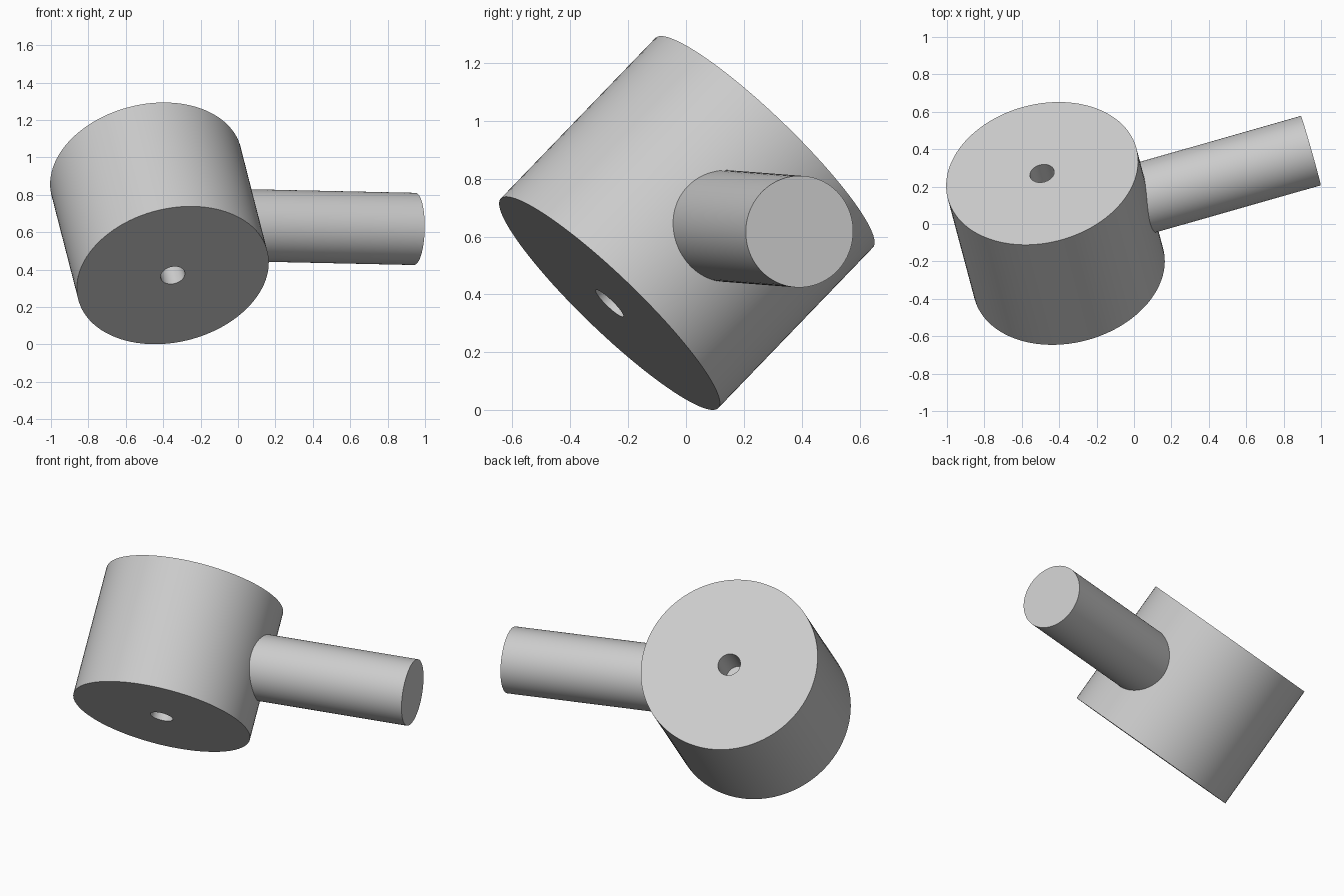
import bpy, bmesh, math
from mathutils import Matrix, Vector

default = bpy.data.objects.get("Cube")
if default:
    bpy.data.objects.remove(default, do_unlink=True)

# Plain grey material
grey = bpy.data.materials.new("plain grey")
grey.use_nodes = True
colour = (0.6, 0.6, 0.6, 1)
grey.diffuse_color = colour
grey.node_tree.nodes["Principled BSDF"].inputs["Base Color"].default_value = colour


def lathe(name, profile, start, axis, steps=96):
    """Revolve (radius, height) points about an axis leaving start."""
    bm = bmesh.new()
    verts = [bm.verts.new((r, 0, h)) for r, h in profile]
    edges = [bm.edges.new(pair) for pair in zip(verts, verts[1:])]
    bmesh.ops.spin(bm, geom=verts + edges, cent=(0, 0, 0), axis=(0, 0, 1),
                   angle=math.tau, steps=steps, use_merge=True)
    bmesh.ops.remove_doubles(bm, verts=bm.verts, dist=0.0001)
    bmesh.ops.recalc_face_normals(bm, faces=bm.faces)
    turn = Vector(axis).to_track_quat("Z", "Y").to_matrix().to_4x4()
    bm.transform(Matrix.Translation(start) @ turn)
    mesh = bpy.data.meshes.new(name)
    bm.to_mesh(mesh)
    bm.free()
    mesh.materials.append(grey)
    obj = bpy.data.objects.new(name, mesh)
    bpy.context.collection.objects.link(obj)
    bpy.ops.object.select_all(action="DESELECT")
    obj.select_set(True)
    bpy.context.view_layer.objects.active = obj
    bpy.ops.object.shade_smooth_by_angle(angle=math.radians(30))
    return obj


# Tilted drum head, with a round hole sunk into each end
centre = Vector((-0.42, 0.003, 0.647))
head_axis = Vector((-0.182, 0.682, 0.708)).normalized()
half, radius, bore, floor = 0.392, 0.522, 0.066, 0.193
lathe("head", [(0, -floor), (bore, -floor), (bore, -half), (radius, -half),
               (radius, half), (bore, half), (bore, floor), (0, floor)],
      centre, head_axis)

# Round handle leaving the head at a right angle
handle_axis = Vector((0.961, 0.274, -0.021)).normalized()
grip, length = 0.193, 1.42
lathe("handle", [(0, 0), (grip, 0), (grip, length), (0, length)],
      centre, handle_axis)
________________
## Task description
Your answer should be the lines from the opening of the records through the line with "grey.diffuse_color = colour", both ends retyped exactly and pictures left out.

## Task result
import bpy, bmesh, math
from mathutils import Matrix, Vector

default = bpy.data.objects.get("Cube")
if default:
    bpy.data.objects.remove(default, do_unlink=True)

# Plain grey material
grey = bpy.data.materials.new("plain grey")
grey.use_nodes = True
colour = (0.6, 0.6, 0.6, 1)
grey.diffuse_color = colour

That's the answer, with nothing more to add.